The DevTerm now boasts five SOM family options — including the Raspberry Pi Compute Module 4 and an in-house RISC-V design.

Gareth Halfacree
5 days agoHW101 / RetroTech

Clockwork Pi has announced a significant upgrade for its retro-aesthetic portable PC, the DevTerm: a new system-on-module (SOM) adapter, which accepts a Raspberry Pi Compute Module 4.

Announced in 2020 and shipping last year, the Clockwork Pi DevTerm is a plastic-encased miniature portable computer inspired by the Kyocera Kyotronic 85 and its better-known spin-off the TRS-80 Model 11. Dominated by an ultra-wide display and a compact QWERTY keyboard with tiny trackball, the kit-form device uses a carrier board hosting one of a choice of systems-on-module: the A-06 range with Rockchip RK3399 six-core processor, the A-04 with quad-core chip; or a Raspberry Pi Compute Module 3.

Earlier this year the company released its first post-launch SOM design, the R-01 — built around Allwinner's D1 system-on-chip, itself host to a single since-opened 64-bit RISC-V core. While described as heavily experimental, largely due to ongoing software development tasks, initial feedback on the device has been primarily positive.

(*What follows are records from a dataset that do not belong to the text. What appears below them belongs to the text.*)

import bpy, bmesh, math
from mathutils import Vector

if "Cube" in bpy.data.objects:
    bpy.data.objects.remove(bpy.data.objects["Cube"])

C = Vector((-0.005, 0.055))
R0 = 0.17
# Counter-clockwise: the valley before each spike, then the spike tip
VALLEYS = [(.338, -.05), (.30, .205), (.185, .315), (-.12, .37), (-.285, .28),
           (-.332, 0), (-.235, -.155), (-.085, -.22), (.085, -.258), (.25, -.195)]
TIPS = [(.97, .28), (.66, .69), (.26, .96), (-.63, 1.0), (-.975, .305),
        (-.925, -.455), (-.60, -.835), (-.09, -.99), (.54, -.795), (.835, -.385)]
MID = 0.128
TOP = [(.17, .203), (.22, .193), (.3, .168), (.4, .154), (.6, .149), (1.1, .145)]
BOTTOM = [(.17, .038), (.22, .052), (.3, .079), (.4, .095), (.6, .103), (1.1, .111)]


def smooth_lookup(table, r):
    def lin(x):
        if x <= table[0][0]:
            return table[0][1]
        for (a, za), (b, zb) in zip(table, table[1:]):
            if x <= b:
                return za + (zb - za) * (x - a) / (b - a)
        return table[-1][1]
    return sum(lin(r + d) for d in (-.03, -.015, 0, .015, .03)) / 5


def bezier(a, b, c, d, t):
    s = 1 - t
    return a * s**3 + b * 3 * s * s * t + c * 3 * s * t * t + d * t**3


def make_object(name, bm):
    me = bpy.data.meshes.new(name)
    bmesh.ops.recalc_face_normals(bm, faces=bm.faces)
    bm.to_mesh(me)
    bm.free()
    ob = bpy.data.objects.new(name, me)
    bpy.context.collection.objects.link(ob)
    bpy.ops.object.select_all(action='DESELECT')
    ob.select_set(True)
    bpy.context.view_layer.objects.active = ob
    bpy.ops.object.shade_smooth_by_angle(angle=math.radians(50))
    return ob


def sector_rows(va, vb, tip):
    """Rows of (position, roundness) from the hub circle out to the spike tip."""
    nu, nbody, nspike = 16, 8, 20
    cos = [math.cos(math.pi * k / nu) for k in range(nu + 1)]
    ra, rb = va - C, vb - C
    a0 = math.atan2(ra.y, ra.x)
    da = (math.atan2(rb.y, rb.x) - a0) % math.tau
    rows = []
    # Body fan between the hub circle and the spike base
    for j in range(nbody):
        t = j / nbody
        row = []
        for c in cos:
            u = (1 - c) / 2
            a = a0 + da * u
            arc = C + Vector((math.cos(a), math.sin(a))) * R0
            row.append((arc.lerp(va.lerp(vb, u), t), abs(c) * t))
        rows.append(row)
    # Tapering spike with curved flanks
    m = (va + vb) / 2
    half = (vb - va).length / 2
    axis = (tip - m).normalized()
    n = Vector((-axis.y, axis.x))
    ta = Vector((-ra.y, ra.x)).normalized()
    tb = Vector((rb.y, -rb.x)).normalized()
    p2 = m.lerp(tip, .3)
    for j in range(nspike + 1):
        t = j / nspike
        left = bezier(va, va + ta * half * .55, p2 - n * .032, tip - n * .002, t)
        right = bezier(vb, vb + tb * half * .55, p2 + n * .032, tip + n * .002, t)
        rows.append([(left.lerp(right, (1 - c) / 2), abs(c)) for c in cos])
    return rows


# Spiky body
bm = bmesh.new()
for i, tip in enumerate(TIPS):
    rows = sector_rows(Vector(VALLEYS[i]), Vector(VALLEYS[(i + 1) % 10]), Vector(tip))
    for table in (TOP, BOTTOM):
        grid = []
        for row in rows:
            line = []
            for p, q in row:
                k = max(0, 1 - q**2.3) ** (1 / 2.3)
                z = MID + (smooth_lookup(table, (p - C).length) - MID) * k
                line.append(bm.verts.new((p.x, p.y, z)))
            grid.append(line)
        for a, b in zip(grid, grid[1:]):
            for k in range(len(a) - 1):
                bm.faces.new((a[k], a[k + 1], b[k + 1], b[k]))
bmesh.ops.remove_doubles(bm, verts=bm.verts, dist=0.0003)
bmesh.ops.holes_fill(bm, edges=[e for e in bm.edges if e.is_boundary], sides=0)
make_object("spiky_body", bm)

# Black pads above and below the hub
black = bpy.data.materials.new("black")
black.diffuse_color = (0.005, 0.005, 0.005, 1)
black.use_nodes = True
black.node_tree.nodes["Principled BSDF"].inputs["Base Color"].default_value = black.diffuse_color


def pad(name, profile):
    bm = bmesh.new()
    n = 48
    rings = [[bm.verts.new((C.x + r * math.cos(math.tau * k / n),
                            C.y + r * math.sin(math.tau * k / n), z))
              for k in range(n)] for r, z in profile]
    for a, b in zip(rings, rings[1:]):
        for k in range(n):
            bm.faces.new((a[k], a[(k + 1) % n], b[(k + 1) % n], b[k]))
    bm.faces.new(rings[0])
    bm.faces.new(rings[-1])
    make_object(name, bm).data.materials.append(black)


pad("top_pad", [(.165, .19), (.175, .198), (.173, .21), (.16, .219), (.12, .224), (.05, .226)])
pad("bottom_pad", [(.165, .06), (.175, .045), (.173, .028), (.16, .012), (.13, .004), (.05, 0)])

Now, Clockwork Pi has announced its second alternative SOM — or, rather, an adapter which allows the powerful Raspberry Pi Compute Module 4, with its twin high-density connectors on the underside in place of the Compute Module 3's SODIMM-style edge connector, to slot directly into the DevTerm carrier board.

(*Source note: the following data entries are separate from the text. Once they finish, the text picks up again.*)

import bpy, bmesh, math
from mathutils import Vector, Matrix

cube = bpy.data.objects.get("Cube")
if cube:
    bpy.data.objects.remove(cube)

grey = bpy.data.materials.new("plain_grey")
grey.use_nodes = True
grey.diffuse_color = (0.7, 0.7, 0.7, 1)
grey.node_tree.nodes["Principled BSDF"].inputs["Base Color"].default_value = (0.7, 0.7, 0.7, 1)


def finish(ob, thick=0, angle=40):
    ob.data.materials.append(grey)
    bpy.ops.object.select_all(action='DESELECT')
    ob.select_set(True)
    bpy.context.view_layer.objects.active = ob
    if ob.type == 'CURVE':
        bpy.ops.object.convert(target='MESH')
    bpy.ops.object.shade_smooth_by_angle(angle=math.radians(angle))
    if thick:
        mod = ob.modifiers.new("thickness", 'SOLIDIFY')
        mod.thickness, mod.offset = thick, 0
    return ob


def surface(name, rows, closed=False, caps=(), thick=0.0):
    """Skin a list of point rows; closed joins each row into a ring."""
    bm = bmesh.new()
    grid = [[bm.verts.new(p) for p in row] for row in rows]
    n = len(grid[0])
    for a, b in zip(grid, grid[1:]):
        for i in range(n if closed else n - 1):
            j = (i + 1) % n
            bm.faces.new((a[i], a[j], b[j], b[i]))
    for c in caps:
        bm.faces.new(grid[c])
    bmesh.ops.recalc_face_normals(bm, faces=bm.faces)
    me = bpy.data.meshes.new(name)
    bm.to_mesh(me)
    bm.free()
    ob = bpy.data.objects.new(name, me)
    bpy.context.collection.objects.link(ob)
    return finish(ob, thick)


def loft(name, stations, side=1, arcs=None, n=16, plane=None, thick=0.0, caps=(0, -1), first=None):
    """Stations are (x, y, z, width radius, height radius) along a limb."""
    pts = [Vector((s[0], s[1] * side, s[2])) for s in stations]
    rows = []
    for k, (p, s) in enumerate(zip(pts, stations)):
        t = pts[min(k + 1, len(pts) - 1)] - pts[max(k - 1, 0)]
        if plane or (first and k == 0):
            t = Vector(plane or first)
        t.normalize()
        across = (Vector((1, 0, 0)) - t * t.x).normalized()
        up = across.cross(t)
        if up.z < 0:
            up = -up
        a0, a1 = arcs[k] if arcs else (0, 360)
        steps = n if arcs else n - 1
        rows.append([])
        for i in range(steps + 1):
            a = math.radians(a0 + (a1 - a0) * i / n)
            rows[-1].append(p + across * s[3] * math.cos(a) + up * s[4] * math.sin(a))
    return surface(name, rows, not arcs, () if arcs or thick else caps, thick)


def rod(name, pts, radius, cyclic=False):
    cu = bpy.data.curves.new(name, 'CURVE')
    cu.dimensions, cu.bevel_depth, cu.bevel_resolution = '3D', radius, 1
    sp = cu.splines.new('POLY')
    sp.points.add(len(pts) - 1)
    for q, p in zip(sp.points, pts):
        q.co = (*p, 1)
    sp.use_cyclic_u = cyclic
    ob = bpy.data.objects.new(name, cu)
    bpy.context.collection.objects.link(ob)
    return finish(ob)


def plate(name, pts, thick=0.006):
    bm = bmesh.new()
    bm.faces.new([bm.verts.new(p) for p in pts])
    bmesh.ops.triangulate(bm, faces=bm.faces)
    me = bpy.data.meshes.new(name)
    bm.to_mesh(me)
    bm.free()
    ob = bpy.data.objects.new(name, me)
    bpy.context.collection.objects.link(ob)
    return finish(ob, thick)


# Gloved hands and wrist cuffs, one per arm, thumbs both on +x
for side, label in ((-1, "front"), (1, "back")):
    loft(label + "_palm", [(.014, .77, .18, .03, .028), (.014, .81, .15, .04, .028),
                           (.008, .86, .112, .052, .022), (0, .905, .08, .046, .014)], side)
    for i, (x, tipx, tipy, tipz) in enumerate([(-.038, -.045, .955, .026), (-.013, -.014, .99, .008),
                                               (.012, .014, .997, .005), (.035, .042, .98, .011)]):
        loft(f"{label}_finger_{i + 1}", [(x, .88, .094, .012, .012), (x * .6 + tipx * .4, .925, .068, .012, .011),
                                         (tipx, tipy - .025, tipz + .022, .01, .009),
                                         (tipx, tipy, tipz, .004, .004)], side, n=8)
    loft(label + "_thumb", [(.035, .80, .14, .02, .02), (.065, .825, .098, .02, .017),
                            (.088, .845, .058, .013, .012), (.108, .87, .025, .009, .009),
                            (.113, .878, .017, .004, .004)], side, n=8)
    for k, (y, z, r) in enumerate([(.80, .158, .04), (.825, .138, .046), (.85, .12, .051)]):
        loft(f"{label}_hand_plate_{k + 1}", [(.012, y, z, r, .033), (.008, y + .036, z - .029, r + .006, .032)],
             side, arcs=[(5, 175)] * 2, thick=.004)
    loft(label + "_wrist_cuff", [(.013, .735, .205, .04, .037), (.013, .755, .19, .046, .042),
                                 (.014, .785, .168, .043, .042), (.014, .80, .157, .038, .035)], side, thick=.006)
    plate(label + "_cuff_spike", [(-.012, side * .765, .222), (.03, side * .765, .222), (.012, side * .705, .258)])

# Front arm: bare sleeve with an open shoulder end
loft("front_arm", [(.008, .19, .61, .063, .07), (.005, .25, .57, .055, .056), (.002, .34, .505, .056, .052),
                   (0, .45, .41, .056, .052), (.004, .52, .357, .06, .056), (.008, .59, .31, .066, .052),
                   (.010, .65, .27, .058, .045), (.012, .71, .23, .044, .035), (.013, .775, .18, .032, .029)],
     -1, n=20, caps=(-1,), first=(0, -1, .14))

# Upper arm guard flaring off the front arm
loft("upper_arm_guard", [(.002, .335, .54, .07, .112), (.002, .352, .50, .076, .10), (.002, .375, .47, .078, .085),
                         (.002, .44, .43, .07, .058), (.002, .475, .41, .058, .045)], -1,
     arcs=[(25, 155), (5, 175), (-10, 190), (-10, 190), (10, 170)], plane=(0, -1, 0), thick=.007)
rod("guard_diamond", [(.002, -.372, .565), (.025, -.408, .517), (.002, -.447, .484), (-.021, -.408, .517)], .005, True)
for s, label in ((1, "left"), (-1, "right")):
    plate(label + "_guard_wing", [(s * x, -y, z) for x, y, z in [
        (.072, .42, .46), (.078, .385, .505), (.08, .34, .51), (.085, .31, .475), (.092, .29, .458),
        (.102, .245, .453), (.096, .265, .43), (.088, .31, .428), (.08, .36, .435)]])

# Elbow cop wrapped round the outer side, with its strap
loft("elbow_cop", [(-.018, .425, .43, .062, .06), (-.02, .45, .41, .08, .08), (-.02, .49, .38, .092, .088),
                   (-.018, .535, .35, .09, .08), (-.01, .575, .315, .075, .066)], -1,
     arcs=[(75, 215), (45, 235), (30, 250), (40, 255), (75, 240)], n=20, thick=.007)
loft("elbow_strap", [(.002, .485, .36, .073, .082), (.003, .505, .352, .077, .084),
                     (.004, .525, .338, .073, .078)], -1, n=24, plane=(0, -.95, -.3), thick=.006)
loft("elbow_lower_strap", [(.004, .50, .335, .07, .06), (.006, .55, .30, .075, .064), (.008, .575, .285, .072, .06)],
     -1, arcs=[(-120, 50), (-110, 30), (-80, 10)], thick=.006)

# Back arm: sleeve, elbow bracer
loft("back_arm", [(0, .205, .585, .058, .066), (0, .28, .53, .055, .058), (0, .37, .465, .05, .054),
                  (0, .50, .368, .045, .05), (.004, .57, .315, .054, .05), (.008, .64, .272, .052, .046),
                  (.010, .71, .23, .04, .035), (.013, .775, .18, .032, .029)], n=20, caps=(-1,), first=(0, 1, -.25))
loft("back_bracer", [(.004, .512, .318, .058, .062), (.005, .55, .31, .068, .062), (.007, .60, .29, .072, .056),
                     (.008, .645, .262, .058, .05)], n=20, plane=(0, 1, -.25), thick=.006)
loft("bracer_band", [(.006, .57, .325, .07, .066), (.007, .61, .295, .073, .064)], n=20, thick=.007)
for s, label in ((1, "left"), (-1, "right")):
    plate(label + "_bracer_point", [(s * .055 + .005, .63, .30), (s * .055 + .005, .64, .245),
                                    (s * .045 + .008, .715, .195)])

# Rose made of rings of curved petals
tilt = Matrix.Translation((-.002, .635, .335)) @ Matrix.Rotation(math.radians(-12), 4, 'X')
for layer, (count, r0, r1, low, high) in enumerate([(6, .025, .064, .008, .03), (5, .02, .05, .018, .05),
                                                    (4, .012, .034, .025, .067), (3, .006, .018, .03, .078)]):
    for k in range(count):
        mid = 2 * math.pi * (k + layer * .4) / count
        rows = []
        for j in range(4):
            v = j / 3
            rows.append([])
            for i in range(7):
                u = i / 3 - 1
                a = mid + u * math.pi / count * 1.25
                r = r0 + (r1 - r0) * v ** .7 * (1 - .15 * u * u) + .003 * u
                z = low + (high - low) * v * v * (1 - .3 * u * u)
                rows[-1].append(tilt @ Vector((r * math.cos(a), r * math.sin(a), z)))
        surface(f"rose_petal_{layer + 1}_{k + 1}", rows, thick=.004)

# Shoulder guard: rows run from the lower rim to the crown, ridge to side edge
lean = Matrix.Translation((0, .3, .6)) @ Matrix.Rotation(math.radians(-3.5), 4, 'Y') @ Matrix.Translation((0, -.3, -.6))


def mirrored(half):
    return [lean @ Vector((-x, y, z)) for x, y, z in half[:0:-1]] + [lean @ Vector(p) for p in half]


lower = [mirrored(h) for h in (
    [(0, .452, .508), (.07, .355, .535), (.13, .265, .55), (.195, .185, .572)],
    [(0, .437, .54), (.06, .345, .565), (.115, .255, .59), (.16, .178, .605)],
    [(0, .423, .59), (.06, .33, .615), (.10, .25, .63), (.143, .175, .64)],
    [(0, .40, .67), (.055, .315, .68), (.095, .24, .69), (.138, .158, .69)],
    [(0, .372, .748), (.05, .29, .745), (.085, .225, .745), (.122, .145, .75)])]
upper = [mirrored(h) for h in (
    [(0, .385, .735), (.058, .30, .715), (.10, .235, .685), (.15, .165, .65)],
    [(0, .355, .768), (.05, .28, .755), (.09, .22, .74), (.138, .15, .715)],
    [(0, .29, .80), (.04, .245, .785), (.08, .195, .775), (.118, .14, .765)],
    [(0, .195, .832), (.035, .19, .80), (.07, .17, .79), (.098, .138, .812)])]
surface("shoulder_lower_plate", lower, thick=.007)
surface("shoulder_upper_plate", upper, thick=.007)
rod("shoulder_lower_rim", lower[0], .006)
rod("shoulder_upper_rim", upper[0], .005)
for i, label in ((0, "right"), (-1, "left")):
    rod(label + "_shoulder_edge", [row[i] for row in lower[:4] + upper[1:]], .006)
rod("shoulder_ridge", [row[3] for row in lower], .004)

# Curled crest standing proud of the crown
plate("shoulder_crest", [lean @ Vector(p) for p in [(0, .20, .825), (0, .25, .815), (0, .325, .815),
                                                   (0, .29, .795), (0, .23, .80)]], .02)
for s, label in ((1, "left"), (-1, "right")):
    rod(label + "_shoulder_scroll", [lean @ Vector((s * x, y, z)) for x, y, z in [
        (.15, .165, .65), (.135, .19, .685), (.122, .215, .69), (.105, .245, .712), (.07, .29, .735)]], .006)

Once installed, the CM4 should be able to run Raspberry Pi OS directly on the DevTerm — though, at the time of writing, Clockwork Pi hadn't confirmed whether it planned to port its software for devices like the on-board thermal printer or if it would be offering its own customized operating system instead.

There are a couple of caveats to its use, too. The first is that using the Raspberry Pi Compute Module 4 disables the DevTerm's internal Wi-Fi — even if you purchase a CM4 without on-board radio. The second is that if you pick a CM4 with on-board eMMC storage, it disables the DevTerm's externally-accessible microSD slot — though with the advantage of faster storage access.

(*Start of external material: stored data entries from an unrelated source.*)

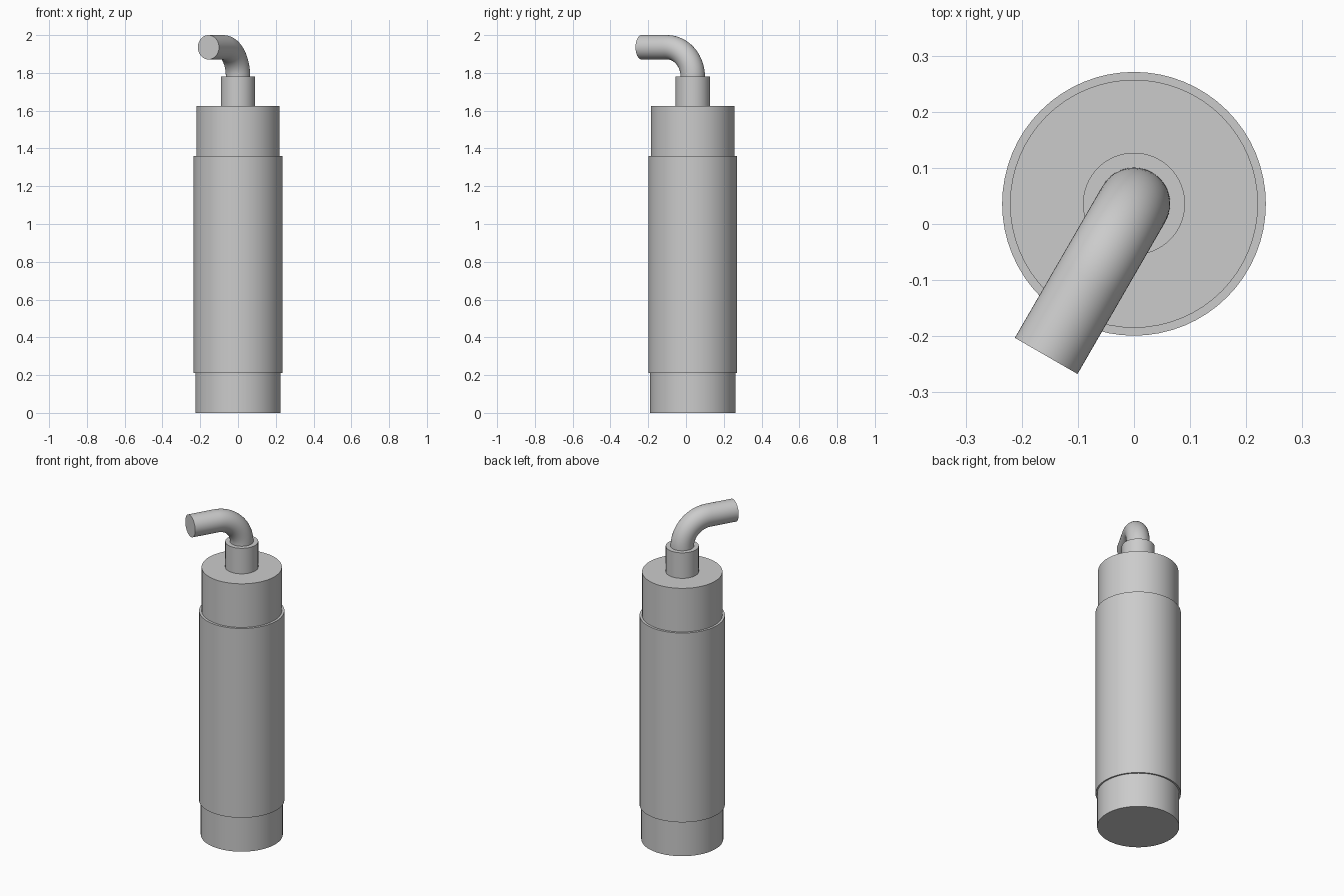
import bpy, bmesh, math
from mathutils import Vector, Matrix

default = bpy.data.objects.get("Cube")
if default:
    bpy.data.objects.remove(default, do_unlink=True)

GREY = (0.6, 0.6, 0.6, 1.0)
SIDES = 64
AXIS_Y = 0.036

grey = bpy.data.materials.new("plain grey")
grey.use_nodes = True
grey.diffuse_color = GREY
grey.node_tree.nodes["Principled BSDF"].inputs["Base Color"].default_value = GREY


def finish(name, bm):
    bmesh.ops.recalc_face_normals(bm, faces=bm.faces)
    mesh = bpy.data.meshes.new(name)
    bm.to_mesh(mesh)
    bm.free()
    mesh.materials.append(grey)
    obj = bpy.data.objects.new(name, mesh)
    bpy.context.collection.objects.link(obj)
    bpy.ops.object.select_all(action='DESELECT')
    obj.select_set(True)
    bpy.context.view_layer.objects.active = obj
    bpy.ops.object.shade_smooth_by_angle(angle=math.radians(35))
    return obj


def cylinder(name, radius, bottom, top):
    bm = bmesh.new()
    centre = Matrix.Translation((0, AXIS_Y, (bottom + top) / 2))
    bmesh.ops.create_cone(bm, cap_ends=True, segments=SIDES, radius1=radius,
                          radius2=radius, depth=top - bottom, matrix=centre)
    return finish(name, bm)


# Stacked body sections
cylinder("base", 0.226, 0.0, 0.21)
cylinder("body_sleeve", 0.235, 0.21, 1.36)
cylinder("upper_body", 0.221, 1.36, 1.625)
cylinder("neck", 0.091, 1.625, 1.78)


def bent_pipe(name, radius, bend, start_z, reach, angle):
    """Circle swept up through a quarter bend, then out along a straight run."""
    up = Vector((0, 0, 1))
    out = Vector((-math.sin(angle), -math.cos(angle), 0))
    foot = Vector((0, AXIS_Y, start_z))
    bm = bmesh.new()
    bmesh.ops.create_circle(bm, segments=48, radius=radius,
                            matrix=Matrix.Translation(foot))
    swept = bmesh.ops.spin(bm, geom=bm.edges[:], cent=foot + out * bend,
                           axis=up.cross(out), angle=math.pi / 2, steps=20)
    rim = [g for g in swept["geom_last"] if isinstance(g, bmesh.types.BMEdge)]
    run = bmesh.ops.extrude_edge_only(bm, edges=rim)["geom"]
    tip = [g for g in run if isinstance(g, bmesh.types.BMVert)]
    bmesh.ops.translate(bm, verts=tip, vec=out * (reach - bend))
    bmesh.ops.holes_fill(bm, edges=bm.edges[:], sides=0)
    return finish(name, bm)


# Outlet pipe, turned toward the front right
bent_pipe("outlet_pipe", 0.0645, 0.157, 1.7785, 0.313, math.radians(30))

The adapter is available to order now on the Clockwork Pi store, at $19 on its own or $238 as part of a full DevTerm Kit — but you'll need to supply your own Raspberry Pi Compute Module 4. You will, however, receive the adapter, an add-on Wi-Fi antenna, and an "ultra-thin heat sink set" to keep temperatures manageable.

Gareth Halfacree
Freelance journalist, technical author, hacker, tinkerer, erstwhile sysadmin. For hire: freelance@halfacree.co.uk.
Latest articles
Sponsored articles
Related articles
Latest articles
Read more
Related articles